* What needs to be done
Copy the data exactly, line for line.

* Given entries
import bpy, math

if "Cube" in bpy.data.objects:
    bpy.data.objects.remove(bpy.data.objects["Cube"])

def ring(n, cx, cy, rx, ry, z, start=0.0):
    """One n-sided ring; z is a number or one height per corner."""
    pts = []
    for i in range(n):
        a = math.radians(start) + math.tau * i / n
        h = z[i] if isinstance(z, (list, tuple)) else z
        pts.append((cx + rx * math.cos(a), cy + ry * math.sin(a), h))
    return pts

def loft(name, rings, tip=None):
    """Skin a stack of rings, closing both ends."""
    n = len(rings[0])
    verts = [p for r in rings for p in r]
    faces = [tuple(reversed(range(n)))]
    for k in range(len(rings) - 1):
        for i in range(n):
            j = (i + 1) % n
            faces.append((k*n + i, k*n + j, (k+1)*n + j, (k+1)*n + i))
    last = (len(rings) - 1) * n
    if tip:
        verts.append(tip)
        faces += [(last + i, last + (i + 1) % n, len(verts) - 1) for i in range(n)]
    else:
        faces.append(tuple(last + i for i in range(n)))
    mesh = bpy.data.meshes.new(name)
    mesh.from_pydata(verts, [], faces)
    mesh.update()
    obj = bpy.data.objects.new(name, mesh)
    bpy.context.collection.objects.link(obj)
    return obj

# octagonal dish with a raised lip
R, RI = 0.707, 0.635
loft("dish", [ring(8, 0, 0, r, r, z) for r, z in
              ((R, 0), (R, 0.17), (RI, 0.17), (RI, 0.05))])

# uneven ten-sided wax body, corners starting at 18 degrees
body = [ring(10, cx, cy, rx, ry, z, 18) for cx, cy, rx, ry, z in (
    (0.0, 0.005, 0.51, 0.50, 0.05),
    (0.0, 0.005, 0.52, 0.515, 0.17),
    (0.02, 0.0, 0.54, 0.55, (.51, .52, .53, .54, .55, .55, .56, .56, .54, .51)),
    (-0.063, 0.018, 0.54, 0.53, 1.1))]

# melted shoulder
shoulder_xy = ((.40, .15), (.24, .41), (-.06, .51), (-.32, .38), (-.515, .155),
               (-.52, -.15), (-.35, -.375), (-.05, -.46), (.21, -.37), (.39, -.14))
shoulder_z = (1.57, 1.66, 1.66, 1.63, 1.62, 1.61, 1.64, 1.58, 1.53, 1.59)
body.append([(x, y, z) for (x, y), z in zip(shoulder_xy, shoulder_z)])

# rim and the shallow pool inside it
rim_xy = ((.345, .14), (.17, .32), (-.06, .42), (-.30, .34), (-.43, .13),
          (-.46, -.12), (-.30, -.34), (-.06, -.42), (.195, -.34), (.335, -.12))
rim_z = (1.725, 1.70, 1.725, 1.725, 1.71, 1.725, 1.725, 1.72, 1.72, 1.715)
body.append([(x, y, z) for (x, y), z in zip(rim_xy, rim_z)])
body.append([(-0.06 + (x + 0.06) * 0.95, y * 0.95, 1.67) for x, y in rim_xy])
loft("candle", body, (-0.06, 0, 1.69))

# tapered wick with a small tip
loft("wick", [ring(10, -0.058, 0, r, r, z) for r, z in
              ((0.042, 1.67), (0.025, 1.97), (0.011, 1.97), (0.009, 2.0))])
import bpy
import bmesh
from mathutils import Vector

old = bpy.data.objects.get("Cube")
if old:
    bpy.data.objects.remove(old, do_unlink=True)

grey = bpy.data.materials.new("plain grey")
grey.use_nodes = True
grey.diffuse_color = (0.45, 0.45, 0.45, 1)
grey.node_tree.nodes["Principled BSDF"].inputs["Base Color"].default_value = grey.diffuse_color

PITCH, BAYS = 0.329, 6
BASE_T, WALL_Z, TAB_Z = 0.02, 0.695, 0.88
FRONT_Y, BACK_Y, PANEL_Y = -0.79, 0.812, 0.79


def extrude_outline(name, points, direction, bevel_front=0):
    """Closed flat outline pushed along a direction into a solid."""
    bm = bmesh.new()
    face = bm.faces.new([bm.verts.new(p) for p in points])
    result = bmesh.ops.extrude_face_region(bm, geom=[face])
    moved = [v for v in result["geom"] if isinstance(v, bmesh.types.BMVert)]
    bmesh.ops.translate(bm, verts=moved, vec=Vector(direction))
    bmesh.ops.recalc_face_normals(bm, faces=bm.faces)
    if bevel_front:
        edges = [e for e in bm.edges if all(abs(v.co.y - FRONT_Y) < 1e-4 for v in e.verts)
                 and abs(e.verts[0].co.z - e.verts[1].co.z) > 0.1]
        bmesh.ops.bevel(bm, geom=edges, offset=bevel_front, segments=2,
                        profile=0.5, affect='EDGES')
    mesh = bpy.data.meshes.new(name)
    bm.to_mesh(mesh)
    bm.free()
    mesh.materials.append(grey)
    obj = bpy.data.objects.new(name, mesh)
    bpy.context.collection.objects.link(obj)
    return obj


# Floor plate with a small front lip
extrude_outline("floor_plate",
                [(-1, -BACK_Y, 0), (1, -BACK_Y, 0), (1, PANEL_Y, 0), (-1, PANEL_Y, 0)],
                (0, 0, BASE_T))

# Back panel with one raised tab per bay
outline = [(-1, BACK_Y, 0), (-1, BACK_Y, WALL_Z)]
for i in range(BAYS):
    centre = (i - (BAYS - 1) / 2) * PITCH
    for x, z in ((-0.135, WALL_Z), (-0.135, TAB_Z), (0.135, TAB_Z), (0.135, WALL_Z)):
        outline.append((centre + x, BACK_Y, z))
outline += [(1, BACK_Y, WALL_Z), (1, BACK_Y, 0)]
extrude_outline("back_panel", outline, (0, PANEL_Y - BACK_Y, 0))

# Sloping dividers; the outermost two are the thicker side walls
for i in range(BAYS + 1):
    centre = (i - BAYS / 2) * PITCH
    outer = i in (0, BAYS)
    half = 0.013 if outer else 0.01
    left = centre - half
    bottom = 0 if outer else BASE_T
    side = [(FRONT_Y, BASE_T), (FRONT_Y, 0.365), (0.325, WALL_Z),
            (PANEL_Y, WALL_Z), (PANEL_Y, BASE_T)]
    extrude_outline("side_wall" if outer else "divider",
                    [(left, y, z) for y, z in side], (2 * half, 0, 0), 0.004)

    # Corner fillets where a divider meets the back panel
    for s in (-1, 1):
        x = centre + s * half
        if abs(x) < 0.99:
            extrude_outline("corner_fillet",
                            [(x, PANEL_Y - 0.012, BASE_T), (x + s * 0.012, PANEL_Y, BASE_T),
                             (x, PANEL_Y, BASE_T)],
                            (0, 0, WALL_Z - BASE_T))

* Reply to the task
import bpy, math

if "Cube" in bpy.data.objects:
    bpy.data.objects.remove(bpy.data.objects["Cube"])

def ring(n, cx, cy, rx, ry, z, start=0.0):
    """One n-sided ring; z is a number or one height per corner."""
    pts = []
    for i in range(n):
        a = math.radians(start) + math.tau * i / n
        h = z[i] if isinstance(z, (list, tuple)) else z
        pts.append((cx + rx * math.cos(a), cy + ry * math.sin(a), h))
    return pts

def loft(name, rings, tip=None):
    """Skin a stack of rings, closing both ends."""
    n = len(rings[0])
    verts = [p for r in rings for p in r]
    faces = [tuple(reversed(range(n)))]
    for k in range(len(rings) - 1):
        for i in range(n):
            j = (i + 1) % n
            faces.append((k*n + i, k*n + j, (k+1)*n + j, (k+1)*n + i))
    last = (len(rings) - 1) * n
    if tip:
        verts.append(tip)
        faces += [(last + i, last + (i + 1) % n, len(verts) - 1) for i in range(n)]
    else:
        faces.append(tuple(last + i for i in range(n)))
    mesh = bpy.data.meshes.new(name)
    mesh.from_pydata(verts, [], faces)
    mesh.update()
    obj = bpy.data.objects.new(name, mesh)
    bpy.context.collection.objects.link(obj)
    return obj

# octagonal dish with a raised lip
R, RI = 0.707, 0.635
loft("dish", [ring(8, 0, 0, r, r, z) for r, z in
              ((R, 0), (R, 0.17), (RI, 0.17), (RI, 0.05))])

# uneven ten-sided wax body, corners starting at 18 degrees
body = [ring(10, cx, cy, rx, ry, z, 18) for cx, cy, rx, ry, z in (
    (0.0, 0.005, 0.51, 0.50, 0.05),
    (0.0, 0.005, 0.52, 0.515, 0.17),
    (0.02, 0.0, 0.54, 0.55, (.51, .52, .53, .54, .55, .55, .56, .56, .54, .51)),
    (-0.063, 0.018, 0.54, 0.53, 1.1))]

# melted shoulder
shoulder_xy = ((.40, .15), (.24, .41), (-.06, .51), (-.32, .38), (-.515, .155),
               (-.52, -.15), (-.35, -.375), (-.05, -.46), (.21, -.37), (.39, -.14))
shoulder_z = (1.57, 1.66, 1.66, 1.63, 1.62, 1.61, 1.64, 1.58, 1.53, 1.59)
body.append([(x, y, z) for (x, y), z in zip(shoulder_xy, shoulder_z)])

# rim and the shallow pool inside it
rim_xy = ((.345, .14), (.17, .32), (-.06, .42), (-.30, .34), (-.43, .13),
          (-.46, -.12), (-.30, -.34), (-.06, -.42), (.195, -.34), (.335, -.12))
rim_z = (1.725, 1.70, 1.725, 1.725, 1.71, 1.725, 1.725, 1.72, 1.72, 1.715)
body.append([(x, y, z) for (x, y), z in zip(rim_xy, rim_z)])
body.append([(-0.06 + (x + 0.06) * 0.95, y * 0.95, 1.67) for x, y in rim_xy])
loft("candle", body, (-0.06, 0, 1.69))

# tapered wick with a small tip
loft("wick", [ring(10, -0.058, 0, r, r, z) for r, z in
              ((0.042, 1.67), (0.025, 1.97), (0.011, 1.97), (0.009, 2.0))])
import bpy
import bmesh
from mathutils import Vector

old = bpy.data.objects.get("Cube")
if old:
    bpy.data.objects.remove(old, do_unlink=True)

grey = bpy.data.materials.new("plain grey")
grey.use_nodes = True
grey.diffuse_color = (0.45, 0.45, 0.45, 1)
grey.node_tree.nodes["Principled BSDF"].inputs["Base Color"].default_value = grey.diffuse_color

PITCH, BAYS = 0.329, 6
BASE_T, WALL_Z, TAB_Z = 0.02, 0.695, 0.88
FRONT_Y, BACK_Y, PANEL_Y = -0.79, 0.812, 0.79


def extrude_outline(name, points, direction, bevel_front=0):
    """Closed flat outline pushed along a direction into a solid."""
    bm = bmesh.new()
    face = bm.faces.new([bm.verts.new(p) for p in points])
    result = bmesh.ops.extrude_face_region(bm, geom=[face])
    moved = [v for v in result["geom"] if isinstance(v, bmesh.types.BMVert)]
    bmesh.ops.translate(bm, verts=moved, vec=Vector(direction))
    bmesh.ops.recalc_face_normals(bm, faces=bm.faces)
    if bevel_front:
        edges = [e for e in bm.edges if all(abs(v.co.y - FRONT_Y) < 1e-4 for v in e.verts)
                 and abs(e.verts[0].co.z - e.verts[1].co.z) > 0.1]
        bmesh.ops.bevel(bm, geom=edges, offset=bevel_front, segments=2,
                        profile=0.5, affect='EDGES')
    mesh = bpy.data.meshes.new(name)
    bm.to_mesh(mesh)
    bm.free()
    mesh.materials.append(grey)
    obj = bpy.data.objects.new(name, mesh)
    bpy.context.collection.objects.link(obj)
    return obj


# Floor plate with a small front lip
extrude_outline("floor_plate",
                [(-1, -BACK_Y, 0), (1, -BACK_Y, 0), (1, PANEL_Y, 0), (-1, PANEL_Y, 0)],
                (0, 0, BASE_T))

# Back panel with one raised tab per bay
outline = [(-1, BACK_Y, 0), (-1, BACK_Y, WALL_Z)]
for i in range(BAYS):
    centre = (i - (BAYS - 1) / 2) * PITCH
    for x, z in ((-0.135, WALL_Z), (-0.135, TAB_Z), (0.135, TAB_Z), (0.135, WALL_Z)):
        outline.append((centre + x, BACK_Y, z))
outline += [(1, BACK_Y, WALL_Z), (1, BACK_Y, 0)]
extrude_outline("back_panel", outline, (0, PANEL_Y - BACK_Y, 0))

# Sloping dividers; the outermost two are the thicker side walls
for i in range(BAYS + 1):
    centre = (i - BAYS / 2) * PITCH
    outer = i in (0, BAYS)
    half = 0.013 if outer else 0.01
    left = centre - half
    bottom = 0 if outer else BASE_T
    side = [(FRONT_Y, BASE_T), (FRONT_Y, 0.365), (0.325, WALL_Z),
            (PANEL_Y, WALL_Z), (PANEL_Y, BASE_T)]
    extrude_outline("side_wall" if outer else "divider",
                    [(left, y, z) for y, z in side], (2 * half, 0, 0), 0.004)

    # Corner fillets where a divider meets the back panel
    for s in (-1, 1):
        x = centre + s * half
        if abs(x) < 0.99:
            extrude_outline("corner_fillet",
                            [(x, PANEL_Y - 0.012, BASE_T), (x + s * 0.012, PANEL_Y, BASE_T),
                             (x, PANEL_Y, BASE_T)],
                            (0, 0, WALL_Z - BASE_T))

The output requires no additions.